Women, amirite? This past year has been a banner year for feminism. From encroachments upon women’s health (abortion rights, birth control access, etc.) to privacy issues (nude photo hacking, street harassment, etc.), the Internet has spilled much proverbial ink about these topics, and I’ve obviously shown myself to be something of a lazy blogger. However, lately I’ve felt outraged every single day about something having to do with being a woman. Men, I’m not discounting your experiences or pressures (and I can gladly say that I’m not acquainted with any men who behave like sexist animals), but being a woman is exhausting. There are issues that affect us every single day that do not apply to you. Fortunately for everyone, I’ve come up with a handy, foolproof list on how to be a woman.

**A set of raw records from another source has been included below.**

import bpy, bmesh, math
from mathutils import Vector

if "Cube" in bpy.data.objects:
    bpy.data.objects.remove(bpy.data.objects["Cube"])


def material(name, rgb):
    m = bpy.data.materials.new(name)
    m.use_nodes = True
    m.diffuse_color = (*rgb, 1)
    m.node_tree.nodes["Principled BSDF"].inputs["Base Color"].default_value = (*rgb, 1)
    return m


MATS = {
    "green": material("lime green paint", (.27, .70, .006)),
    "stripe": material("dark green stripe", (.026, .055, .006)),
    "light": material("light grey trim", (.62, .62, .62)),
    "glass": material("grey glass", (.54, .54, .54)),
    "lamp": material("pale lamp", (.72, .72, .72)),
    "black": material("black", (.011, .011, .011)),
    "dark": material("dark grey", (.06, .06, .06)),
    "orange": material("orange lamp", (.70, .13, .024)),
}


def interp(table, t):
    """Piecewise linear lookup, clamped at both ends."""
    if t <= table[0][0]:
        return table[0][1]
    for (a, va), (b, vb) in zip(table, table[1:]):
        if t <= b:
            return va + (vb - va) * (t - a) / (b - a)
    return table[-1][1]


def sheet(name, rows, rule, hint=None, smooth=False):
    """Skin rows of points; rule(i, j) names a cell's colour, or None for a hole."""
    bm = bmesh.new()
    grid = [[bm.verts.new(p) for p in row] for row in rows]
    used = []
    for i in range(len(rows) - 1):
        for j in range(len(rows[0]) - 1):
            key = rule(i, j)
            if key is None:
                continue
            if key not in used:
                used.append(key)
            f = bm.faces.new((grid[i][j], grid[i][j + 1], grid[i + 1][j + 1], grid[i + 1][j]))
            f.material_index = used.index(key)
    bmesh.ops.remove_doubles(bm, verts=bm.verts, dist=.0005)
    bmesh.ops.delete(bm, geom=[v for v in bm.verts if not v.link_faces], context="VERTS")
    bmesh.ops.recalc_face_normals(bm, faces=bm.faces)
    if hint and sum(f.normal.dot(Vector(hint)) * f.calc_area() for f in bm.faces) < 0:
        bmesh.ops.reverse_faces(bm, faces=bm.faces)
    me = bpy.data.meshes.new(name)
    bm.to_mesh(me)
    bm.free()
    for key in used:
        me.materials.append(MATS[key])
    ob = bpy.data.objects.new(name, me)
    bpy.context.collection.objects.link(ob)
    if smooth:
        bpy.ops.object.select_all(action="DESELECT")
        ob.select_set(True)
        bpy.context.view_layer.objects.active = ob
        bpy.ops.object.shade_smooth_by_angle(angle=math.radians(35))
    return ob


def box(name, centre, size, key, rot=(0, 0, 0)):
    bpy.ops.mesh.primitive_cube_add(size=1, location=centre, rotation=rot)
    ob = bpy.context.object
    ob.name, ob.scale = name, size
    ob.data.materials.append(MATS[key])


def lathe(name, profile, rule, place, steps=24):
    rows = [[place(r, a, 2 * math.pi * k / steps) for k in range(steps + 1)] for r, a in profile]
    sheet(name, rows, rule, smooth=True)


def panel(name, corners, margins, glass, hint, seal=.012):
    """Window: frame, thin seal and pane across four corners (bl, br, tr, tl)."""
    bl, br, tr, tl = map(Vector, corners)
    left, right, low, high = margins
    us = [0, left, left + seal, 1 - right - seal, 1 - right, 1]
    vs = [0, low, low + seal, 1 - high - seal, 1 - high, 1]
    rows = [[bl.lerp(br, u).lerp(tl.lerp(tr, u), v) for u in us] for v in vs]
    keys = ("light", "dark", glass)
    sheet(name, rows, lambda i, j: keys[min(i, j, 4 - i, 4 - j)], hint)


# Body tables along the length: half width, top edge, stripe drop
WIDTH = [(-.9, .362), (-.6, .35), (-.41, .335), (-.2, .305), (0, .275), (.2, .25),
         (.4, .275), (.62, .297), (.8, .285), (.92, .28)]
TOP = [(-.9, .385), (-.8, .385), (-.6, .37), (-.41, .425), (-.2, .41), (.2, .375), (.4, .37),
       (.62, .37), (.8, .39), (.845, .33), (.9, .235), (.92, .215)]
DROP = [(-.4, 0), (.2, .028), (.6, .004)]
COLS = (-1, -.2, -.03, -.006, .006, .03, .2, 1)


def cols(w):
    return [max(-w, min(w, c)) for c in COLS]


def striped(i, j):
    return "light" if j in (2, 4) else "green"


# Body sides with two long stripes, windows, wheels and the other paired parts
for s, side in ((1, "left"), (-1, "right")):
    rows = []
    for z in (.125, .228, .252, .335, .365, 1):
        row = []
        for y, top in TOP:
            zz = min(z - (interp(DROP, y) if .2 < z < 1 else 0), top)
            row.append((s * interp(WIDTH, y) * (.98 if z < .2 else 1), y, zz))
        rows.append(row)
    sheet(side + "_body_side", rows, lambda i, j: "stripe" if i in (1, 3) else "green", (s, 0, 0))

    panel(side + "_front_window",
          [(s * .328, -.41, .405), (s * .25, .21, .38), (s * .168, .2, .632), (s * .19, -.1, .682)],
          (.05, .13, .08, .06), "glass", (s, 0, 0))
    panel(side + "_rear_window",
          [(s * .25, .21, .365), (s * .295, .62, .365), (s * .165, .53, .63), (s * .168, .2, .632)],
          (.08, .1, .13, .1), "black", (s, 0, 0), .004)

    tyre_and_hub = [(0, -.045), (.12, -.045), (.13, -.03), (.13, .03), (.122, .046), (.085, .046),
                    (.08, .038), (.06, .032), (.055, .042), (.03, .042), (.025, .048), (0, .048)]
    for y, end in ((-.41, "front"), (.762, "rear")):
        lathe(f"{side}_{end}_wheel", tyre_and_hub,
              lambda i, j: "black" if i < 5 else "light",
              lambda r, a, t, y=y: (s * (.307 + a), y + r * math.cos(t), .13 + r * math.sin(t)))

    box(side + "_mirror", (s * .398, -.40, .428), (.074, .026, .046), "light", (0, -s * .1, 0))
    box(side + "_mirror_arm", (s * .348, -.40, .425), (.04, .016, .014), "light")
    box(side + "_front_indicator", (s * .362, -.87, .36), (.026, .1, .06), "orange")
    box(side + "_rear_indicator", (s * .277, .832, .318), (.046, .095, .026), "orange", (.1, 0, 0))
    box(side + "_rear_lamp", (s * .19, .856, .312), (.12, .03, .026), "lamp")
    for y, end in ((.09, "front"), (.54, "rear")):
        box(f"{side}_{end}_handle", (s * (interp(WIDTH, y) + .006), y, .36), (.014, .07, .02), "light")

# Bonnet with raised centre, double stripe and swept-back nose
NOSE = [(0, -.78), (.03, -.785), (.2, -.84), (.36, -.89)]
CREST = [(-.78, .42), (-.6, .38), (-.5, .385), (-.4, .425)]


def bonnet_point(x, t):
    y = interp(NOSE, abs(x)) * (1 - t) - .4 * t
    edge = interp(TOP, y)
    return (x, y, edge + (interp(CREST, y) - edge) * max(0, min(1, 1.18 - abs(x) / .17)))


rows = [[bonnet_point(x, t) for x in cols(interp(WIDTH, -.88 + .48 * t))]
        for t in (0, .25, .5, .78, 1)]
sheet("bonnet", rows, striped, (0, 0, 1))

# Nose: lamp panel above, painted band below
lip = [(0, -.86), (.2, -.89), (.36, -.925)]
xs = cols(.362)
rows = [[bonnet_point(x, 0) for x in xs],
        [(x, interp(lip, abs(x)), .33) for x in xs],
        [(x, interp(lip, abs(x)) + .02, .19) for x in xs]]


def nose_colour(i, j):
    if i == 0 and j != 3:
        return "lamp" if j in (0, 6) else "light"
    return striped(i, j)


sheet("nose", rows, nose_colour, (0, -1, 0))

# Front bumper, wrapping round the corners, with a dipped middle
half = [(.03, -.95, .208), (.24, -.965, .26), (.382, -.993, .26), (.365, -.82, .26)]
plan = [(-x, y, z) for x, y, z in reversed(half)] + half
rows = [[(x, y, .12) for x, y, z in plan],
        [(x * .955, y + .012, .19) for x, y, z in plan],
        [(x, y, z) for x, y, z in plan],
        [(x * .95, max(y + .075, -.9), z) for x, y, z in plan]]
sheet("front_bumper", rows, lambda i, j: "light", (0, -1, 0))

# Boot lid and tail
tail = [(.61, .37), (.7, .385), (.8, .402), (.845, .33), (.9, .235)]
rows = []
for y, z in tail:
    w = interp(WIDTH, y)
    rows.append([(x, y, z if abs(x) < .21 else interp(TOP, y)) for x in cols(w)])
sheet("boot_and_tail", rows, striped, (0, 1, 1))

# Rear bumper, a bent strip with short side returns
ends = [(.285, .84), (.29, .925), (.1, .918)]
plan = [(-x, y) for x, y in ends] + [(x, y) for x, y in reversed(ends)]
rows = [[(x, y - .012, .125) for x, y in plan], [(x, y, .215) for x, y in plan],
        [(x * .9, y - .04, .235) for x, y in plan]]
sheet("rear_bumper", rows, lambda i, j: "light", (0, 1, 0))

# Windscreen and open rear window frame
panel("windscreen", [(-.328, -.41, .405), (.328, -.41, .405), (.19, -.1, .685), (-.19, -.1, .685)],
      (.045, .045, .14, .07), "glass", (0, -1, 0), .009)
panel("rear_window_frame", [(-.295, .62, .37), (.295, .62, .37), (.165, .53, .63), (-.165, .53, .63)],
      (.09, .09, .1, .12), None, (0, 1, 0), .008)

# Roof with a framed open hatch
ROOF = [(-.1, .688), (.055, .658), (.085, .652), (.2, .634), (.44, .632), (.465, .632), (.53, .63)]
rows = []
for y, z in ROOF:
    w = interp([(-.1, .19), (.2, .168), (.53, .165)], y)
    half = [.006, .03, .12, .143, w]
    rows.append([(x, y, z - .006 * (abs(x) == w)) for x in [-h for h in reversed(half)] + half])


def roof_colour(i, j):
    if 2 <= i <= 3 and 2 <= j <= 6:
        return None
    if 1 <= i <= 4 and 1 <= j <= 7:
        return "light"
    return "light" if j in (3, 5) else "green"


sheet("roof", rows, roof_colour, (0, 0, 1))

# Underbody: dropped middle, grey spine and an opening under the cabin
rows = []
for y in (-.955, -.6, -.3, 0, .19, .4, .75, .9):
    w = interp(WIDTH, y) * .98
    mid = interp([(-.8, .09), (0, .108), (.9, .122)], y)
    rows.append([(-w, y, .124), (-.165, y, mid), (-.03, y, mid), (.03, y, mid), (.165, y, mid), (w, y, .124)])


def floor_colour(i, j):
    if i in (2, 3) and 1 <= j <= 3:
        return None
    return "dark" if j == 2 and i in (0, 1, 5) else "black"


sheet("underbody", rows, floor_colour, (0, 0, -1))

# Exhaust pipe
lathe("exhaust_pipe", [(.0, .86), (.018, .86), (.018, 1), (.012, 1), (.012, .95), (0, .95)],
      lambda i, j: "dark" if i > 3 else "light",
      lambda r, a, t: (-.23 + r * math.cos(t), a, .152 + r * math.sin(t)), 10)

1. Be skinny.
2. Don’t be too skinny. So basically don’t be tall or flat-chested or anything like that. And muscles? So bad.
3. Don’t diet, and even if you’re not on a diet, don’t eat salad.
4. Be alluring and sexually available. Show off your body and bask in the attention you receive!
5. Don’t have sex. Ever. Except with that one guy. Otherwise you’re a slut.
6. Don’t take nude photos. Only self-absorbed whores take explicit photos of themselves.
7. But hey, show him your tits. Just one. For the road. Because he misses you.
8. Be flawless and ageless. There is no reason why you can’t look as good at sixty as you did at twenty.
9. Don’t wear too much makeup. At worst you look like a clown, and at best you’re just being deceptive.
10. Don’t use fillers or have plastic surgery. Why would you give in to societal pressure like that?
11. Never complain about your experience as a woman, because if something bad happens, you probably asked for it.
12. Smile! But if you forget this one, don’t worry, at some point a man will remind you that you’re much prettier when you smile.
In reality, there’s only one step to being a woman: identify as one. That’s it. Now if only we can remind ourselves daily to shrug off all the pressure, we can worry less about ourselves and hope that others mind their own business as well.